While hybrid vehicles cost a bit more up front, the City will see a return on its investment within a few years as the cars use less fuel and need less maintenance. We are expecting to have 60 hybrids by 2020.
Even better than hybrids are the zero-emission plug-in electric vehicles, which have given up on gasoline entirely like a successfully recovered alcoholic. By 2020, we will have 30 EVs, including 20 Chevrolet Bolts being purchased with grant assistance from Wisconsin State Office of Energy Innovation. We chose this model for its longer driving range (up to 240 miles on a single charge) and more affordable price. We are excited to bring in a variety of electric equipment in the future, including vans, trucks, and forklifts.
Certain pieces of equipment in our fleet need the engine to run to use equipment on the vehicle. Some examples are repair trucks with a bucket lift, ambulances with life-saving equipment running inside, and Police squads running computers to stay connected to up-to-date information.
Idling wastes fuel and emits more greenhouse gases, but anti-idling technology helps limit that.
Anti-idling technology reduces the time the main engine is running when the vehicle is not moving. It also keeps the operation running (e.g., heat, air conditioning, and/or electricity) in the vehicle or equipment without running the engine while the vehicle is parked.
All of our new ambulances will come with anti-idling technology already installed. We are also exploring retrofitting police cars as a pilot of this technology.
Sustainable New Fleet Facility

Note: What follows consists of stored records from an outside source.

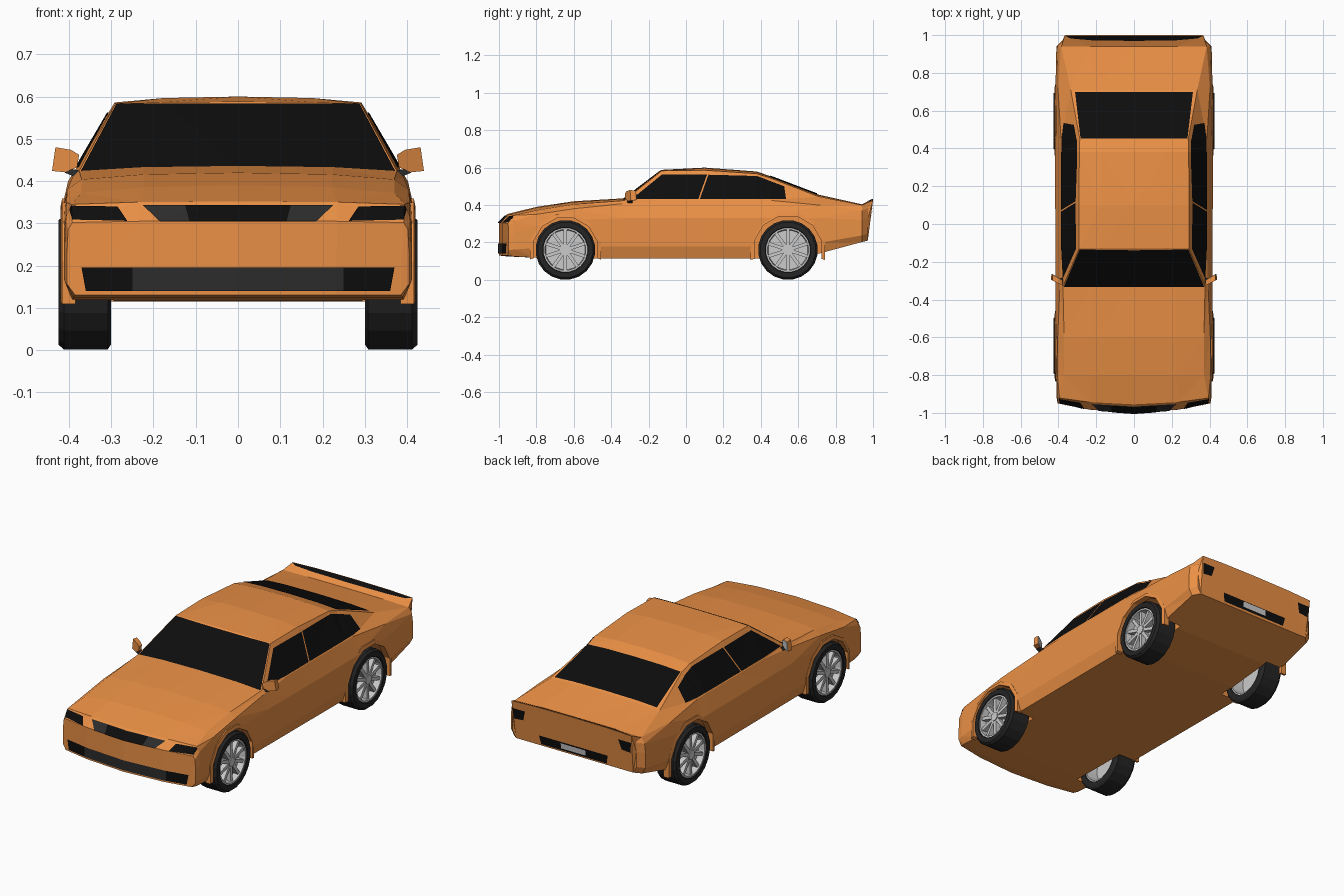
import bpy, bmesh, math
from mathutils import Matrix, Vector

if "Cube" in bpy.data.objects:
    bpy.data.objects.remove(bpy.data.objects["Cube"])


def material(name, rgb):
    m = bpy.data.materials.new(name)
    m.diffuse_color = (*rgb, 1)
    m.use_nodes = True
    m.node_tree.nodes["Principled BSDF"].inputs["Base Color"].default_value = m.diffuse_color
    return m


ORANGE = material("orange_paint", (0.83, 0.28, 0.06))
BLACK = material("black_glass", (0.004, 0.004, 0.004))
DARK = material("dark_trim", (0.025, 0.025, 0.025))
RUBBER = material("rubber", (0.018, 0.018, 0.018))


def finish(name, bm, mat=None, normals=True):
    if normals:
        bmesh.ops.recalc_face_normals(bm, faces=bm.faces[:])
    me = bpy.data.meshes.new(name)
    bm.to_mesh(me)
    bm.free()
    ob = bpy.data.objects.new(name, me)
    bpy.context.collection.objects.link(ob)
    if mat:
        me.materials.append(mat)
    return ob


def mirror_x(bm):
    bmesh.ops.mirror(bm, geom=bm.verts[:] + bm.edges[:] + bm.faces[:],
                     matrix=Matrix.Identity(4), merge_dist=0.0005, axis='X')


# Body cross-sections: y, floor z, half width, widest z, belt x, belt z, roof edge x, z, centre z
STATIONS = [
    (-1.00, .130, .405, .22, .402, .285, .392, .302, .306),
    (-.955, .125, .410, .25, .407, .315, .394, .345, .352),
    (-.80, .118, .412, .29, .406, .350, .370, .372, .390),
    (-.60, .115, .414, .32, .404, .380, .370, .404, .420),
    (-.33, .115, .415, .33, .392, .408, .376, .424, .436),
    (-.13, .115, .416, .33, .386, .425, .290, .583, .588),
    (.10, .115, .417, .33, .386, .425, .292, .586, .600),
    (.38, .115, .418, .33, .386, .425, .289, .567, .579),
    (.45, .115, .418, .33, .386, .425, .287, .545, .554),
    (.71, .140, .416, .33, .402, .400, .335, .445, .455),
    (.94, .202, .411, .32, .405, .370, .385, .400, .404),
    (1.0, .210, .378, .33, .374, .380, .366, .425, .433),
]
bm = bmesh.new()
rings = []
for y, zb, w, zm, xs, zs, x2, z2, zt in STATIONS:
    xb = w - .02
    half = [(0, zb), (xb * .6, zb), (xb, zb), (w, zb + .3 * (zm - zb)), (w, zm),
            (xs, zs), (x2, z2), (x2 * .6, z2 + .75 * (zt - z2)), (0, zt)]
    ring = []
    for x, z in half:
        bow = max(0, (-.85 - y) / .15) * .05 * (x / .4) ** 2
        lean = -.028 if y > .99 and z < .4 else 0
        ring.append(bm.verts.new((x, y + bow + lean, z)))
    rings.append(ring)
for a, b in zip(rings, rings[1:]):
    for j in range(8):
        bm.faces.new((a[j], a[j + 1], b[j + 1], b[j]))
for r in (rings[0], rings[-1]):
    for ids in ((0, 1, 7, 8), (1, 2, 6, 7), (2, 3, 4, 5, 6)):
        bm.faces.new([r[i] for i in ids])
bmesh.ops.triangulate(bm, faces=bm.faces[:])
mirror_x(bm)
body = finish("body_shell", bm, ORANGE)


def decal(name, pts, axis, sign, mat, mirror=False, offset=.004):
    """Convex outline projected along an axis on to the body skin."""
    u, v = [(1, 2), (0, 2), (0, 1)][axis]
    d = Vector((0, 0, 0))
    d[axis] = sign
    bm = bmesh.new()
    bm.from_mesh(body.data)
    away = [f for f in bm.faces if f.normal.dot(d) < .4]
    bmesh.ops.delete(bm, geom=away, context='FACES')
    cu, cv = (sum(p[k] for p in pts) / len(pts) for k in (0, 1))
    for p, q in zip(pts, pts[1:] + pts[:1]):
        n2 = Vector((q[1] - p[1], p[0] - q[0]))
        if n2.dot(Vector((cu - p[0], cv - p[1]))) > 0:
            n2 = -n2
        co, no = Vector((0, 0, 0)), Vector((0, 0, 0))
        co[u], co[v] = p
        no[u], no[v] = n2.normalized()
        bmesh.ops.bisect_plane(bm, geom=bm.verts[:] + bm.edges[:] + bm.faces[:],
                               plane_co=co, plane_no=no, clear_outer=True)
    bmesh.ops.translate(bm, verts=bm.verts[:], vec=d * offset)
    if mirror:
        mirror_x(bm)
    return finish(name, bm, mat, normals=False)


def sym(x1, z1, x2, z2):
    return [(-x1, z1), (x1, z1), (x2, z2), (-x2, z2)]


# Glass
decal("windshield", sym(.374, .42, .287, .584), 1, -1, BLACK)
decal("rear_window", sym(.283, .452, .312, .70), 2, 1, BLACK)
decal("front_side_windows", [(-.29, .432), (.066, .432), (.112, .562), (-.13, .562)], 0, 1, BLACK, True)
decal("rear_side_windows", [(.074, .432), (.535, .432), (.525, .50), (.38, .555), (.12, .562)], 0, 1, BLACK, True)
# Nose
decal("grille_surround", sym(.225, .343, .185, .305), 1, -1, DARK)
decal("grille_centre", sym(.125, .343, .115, .305), 1, -1, BLACK, offset=.006)
decal("headlights", [(.285, .34), (.402, .342), (.392, .309), (.262, .306)], 1, -1, BLACK, True)
decal("lower_intake", sym(.25, .195, .25, .14), 1, -1, DARK)
decal("fog_recesses", [(.25, .195), (.37, .195), (.36, .14), (.25, .14)], 1, -1, BLACK, True)
# Tail
decal("tail_lights", [(.285, .385), (.362, .385), (.356, .325), (.30, .33)], 1, 1, BLACK, True)
decal("rear_recess", sym(.21, .268, .20, .22), 1, 1, BLACK)
decal("rear_plate", sym(.075, .262, .075, .232), 1, 1, None, offset=.008)


def lathe(bm, prof, s, cy, cz, n=20, closed=True):
    """Revolve (x, radius) points about the wheel axle."""
    loops = []
    for i in range(n):
        a = 2 * math.pi * (i + .5) / n
        loops.append([bm.verts.new((s * x, cy + r * math.cos(a), cz + r * math.sin(a))) for x, r in prof])
    m = len(prof)
    for i in range(n):
        a, b = loops[i], loops[(i + 1) % n]
        for j in range(m if closed else m - 1):
            k = (j + 1) % m
            bm.faces.new((a[j], a[k], b[k], b[j]))


TYRE = [(.30, .120), (.30, .148), (.308, .16), (.412, .16), (.425, .149), (.425, .122), (.412, .116), (.31, .116)]
RIM = [(.305, .119), (.42, .119), (.42, .110), (.385, .106), (.385, .02), (.375, .02), (.375, .104), (.305, .110)]
WZ = .16

for end, cy, arch in (("front", -.645, .182), ("rear", .545, .192)):
    for side, s in (("right", 1), ("left", -1)):
        tag = f"{end}_{side}_"
        # Wheel well cut out of the body
        bm = bmesh.new()
        mat4 = Matrix.Translation((s * .40, cy, WZ)) @ Matrix.Rotation(math.pi / 2, 4, 'Y') @ Matrix.Rotation(math.pi / 12, 4, 'Z')
        bmesh.ops.create_cone(bm, cap_ends=True, segments=12, radius1=arch, radius2=arch, depth=.21, matrix=mat4)
        cutter = finish(tag + "well_cutter", bm)
        cutter.hide_render = True
        mod = body.modifiers.new("well", 'BOOLEAN')
        mod.operation, mod.solver, mod.object = 'DIFFERENCE', 'EXACT', cutter
        bpy.context.view_layer.objects.active = body
        bpy.ops.object.modifier_apply(modifier=mod.name)
        bpy.data.objects.remove(cutter)
        # Arch lip
        bm = bmesh.new()
        prev = None
        for i in range(8):
            a = math.radians(-15 + 30 * i)
            cur = [bm.verts.new((s * x, cy + r * math.cos(a), WZ + r * math.sin(a)))
                   for x, r in ((.385, arch - .006), (.420, arch - .006), (.416, arch + .014), (.385, arch + .014))]
            if prev:
                for j in range(4):
                    bm.faces.new((prev[j], prev[(j + 1) % 4], cur[(j + 1) % 4], cur[j]))
            else:
                bm.faces.new(cur)
            prev = cur
        bm.faces.new(prev)
        finish(tag + "arch_lip", bm, ORANGE)
        # Tyre, rim, spokes and hub
        bm = bmesh.new()
        lathe(bm, TYRE, s, cy, WZ)
        finish(tag + "tyre", bm, RUBBER)
        bm = bmesh.new()
        lathe(bm, RIM, s, cy, WZ)
        for i in range(10):
            bmesh.ops.create_cube(bm, size=1, matrix=Matrix.Translation((s * .395, cy, WZ))
                                  @ Matrix.Rotation(2 * math.pi * i / 10, 4, 'X')
                                  @ Matrix.Translation((0, 0, .066)) @ Matrix.Diagonal((.035, .018, .094, 1)))
        bmesh.ops.create_cone(bm, cap_ends=True, segments=10, radius1=.026, radius2=.026, depth=.045,
                              matrix=Matrix.Translation((s * .395, cy, WZ)) @ Matrix.Rotation(math.pi / 2, 4, 'Y'))
        finish(tag + "rim", bm)


def prism(name, front, rear, s, mat):
    bm = bmesh.new()
    a = [bm.verts.new((s * x, y, z)) for x, y, z in front]
    b = [bm.verts.new((s * x, y, z)) for x, y, z in rear]
    bm.faces.new(a)
    bm.faces.new(b)
    for i in range(len(a)):
        j = (i + 1) % len(a)
        bm.faces.new((a[i], a[j], b[j], b[i]))
    return finish(name, bm, mat)


# Door mirrors
outline = [(.381, .432), (.376, .462), (.395, .474), (.432, .480), (.440, .424), (.41, .421)]
for side, s in (("right", 1), ("left", -1)):
    sweep = [(x, -.325 + (x - .38) * .5, z) for x, z in outline]
    back = [(.41 + (x - .41) * .9, y + .03, .45 + (z - .45) * .9) for x, y, z in sweep]
    glass = [(.41 + (x - .41) * .9, y + .002, .45 + (z - .45) * .9) for x, y, z in back]
    prism(f"{side}_mirror_housing", sweep, back, s, ORANGE)
    prism(f"{side}_mirror_glass", back, glass, s, None)
    prism(f"{side}_mirror_stem",
          [(.375, -.315, .405), (.375, -.315, .425), (.41, -.31, .432), (.41, -.31, .42)],
          [(.375, -.285, .405), (.375, -.285, .425), (.41, -.29, .432), (.41, -.29, .42)], s, DARK)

Madison is building a new 110,000 square foot Fleet Headquarters facility, with a planned move-in date of September 2020. This building will consolidate four public works facilities into one, and will feature solar panels, a solar heating wall, CNG truck repair bays, electric vehicle chargers for City vehicles as well as the public, and natural lighting to reduce power usage. Thanks to coordination between City Engineering and Fleet, the goal is for at least LEED Silver certification.
The Future of Alternative Fuel Technology
Alternative fuel technologies are improving every day. We track improvements in the market and pilot alternative technology wherever we can. We are currently exploring:
- Compressed natural gas (CNG)
- Biodegradable lubricants
- Solar-powered electric vehicle charging stations.